If there's even a chance there's going to be infringement, there's a gun to your head — even if you don't know the unauthorized material is there. There is no corporate veil in copyright. They can and will sue you personally and come after your house. Statutory damages of $750,000 per infringement apply. It's relatively easy for the plaintiff to get an injunction that takes your product off the market while the lawsuit is pending. As long as we live in a world where the law has a gun to your head if there's any infringement, innovation is killed.
Though Doug Lichtman tried to get Fred von Lohmann and Matt Zinn to buy into the premise that there's a realistic way to filter or legally require filtering of unauthorized copyrighted material, both refused to bite. Per von Lohmann, the DMCA safe harbors recognize the impossibility of accurately guessing, in each instance, what's authorized and what's not:
But for the DMCA safe harbors, there would be no Google, or Yahoo!, or eBay, or Amazon. At least, not as we know them today. Tech companies need Washington. The safe harbors are there to make these companies happen. And where are the companies located? Here, in the U.S. We did a good job of relieving companies of the kind of technological risk involved in guessing.
Fred von Lohmann and Patrick Ross were also, unsurprisingly, miles apart on how to deal with file sharing. Von Lohmann described the EFF's collective licensing approach, pointing out that collective licensing is well established and works well in other contexts (e.g., radio). Ross rejected collective licensing, saying that artists "would be sidelined into oblivion." If you don't have collective licensing, you have lawsuits, and von Lohmann pointed out the RIAA admits its lawsuits aren't paying anybody. Which resulted in this exchange:
Ross: You're talking about civil actions.

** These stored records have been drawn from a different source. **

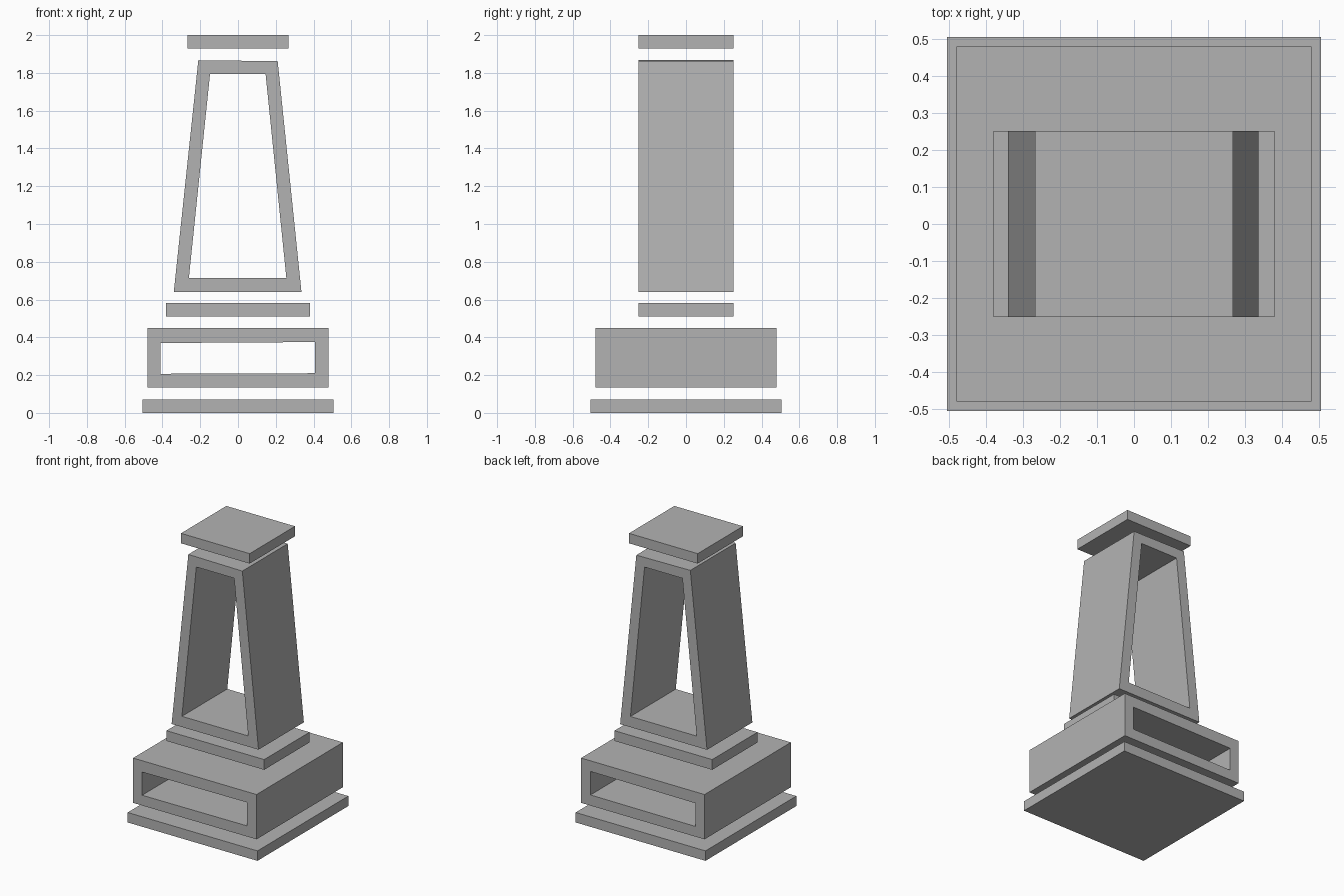
import bpy, bmesh

if "Cube" in bpy.data.objects:
    bpy.data.objects.remove(bpy.data.objects["Cube"])

stone = bpy.data.materials.new("stone grey")
stone.diffuse_color = (0.45, 0.45, 0.45, 1)
stone.use_nodes = True
stone.node_tree.nodes["Principled BSDF"].inputs["Base Color"].default_value = stone.diffuse_color


def finish(name, bm):
    bmesh.ops.recalc_face_normals(bm, faces=bm.faces)
    mesh = bpy.data.meshes.new(name)
    bm.to_mesh(mesh)
    bm.free()
    mesh.materials.append(stone)
    obj = bpy.data.objects.new(name, mesh)
    bpy.context.collection.objects.link(obj)


def slab(name, half_x, half_y, z0, z1):
    bm = bmesh.new()
    bmesh.ops.create_cube(bm, size=1)
    for v in bm.verts:
        v.co = (v.co.x * 2 * half_x, v.co.y * 2 * half_y, z1 if v.co.z > 0 else z0)
    finish(name, bm)


def frame(name, outer, inner, half_y):
    """Four-sided ring in the XZ plane, open through front and back."""
    bm = bmesh.new()
    loops = [[bm.verts.new((x, y, z)) for x, z in ring]
             for ring, y in ((outer, -half_y), (outer, half_y),
                             (inner, half_y), (inner, -half_y))]
    for a, b in zip(loops, loops[1:] + loops[:1]):
        for i in range(4):
            j = (i + 1) % 4
            bm.faces.new((a[i], a[j], b[j], b[i]))
    finish(name, bm)


# Stepped floating slabs
slab("base_slab", 0.505, 0.505, 0.0, 0.07)
slab("middle_slab", 0.38, 0.252, 0.51, 0.582)
slab("cap_slab", 0.267, 0.252, 1.93, 2.0)

# Hollow pedestal box
frame("pedestal_frame",
      [(-0.48, 0.135), (0.48, 0.135), (0.48, 0.45), (-0.48, 0.45)],
      [(-0.41, 0.207), (0.407, 0.21), (0.407, 0.375), (-0.41, 0.37)], 0.48)

# Tapered hollow tower
frame("tower_frame",
      [(-0.34, 0.64), (0.336, 0.64), (0.21, 1.862), (-0.21, 1.867)],
      [(-0.26, 0.715), (0.256, 0.715), (0.146, 1.795), (-0.148, 1.795)], 0.252)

Von Lohmann: If 30,000 Americans were in jail, that wouldn't be getting artists paid either.
All in all, it was a fascinating panel, with the participants lining up pretty much as you would expect (though it was difficult to tell precisely when Doug Lichtman was urging his own opinion or just stirring the pot as moderator). Though shifts are in the air — like Sony BMG floating the idea of a blanket license to its entire catalog — there remains a yawning divide in philosophy and approach between the entertainment and technology industries.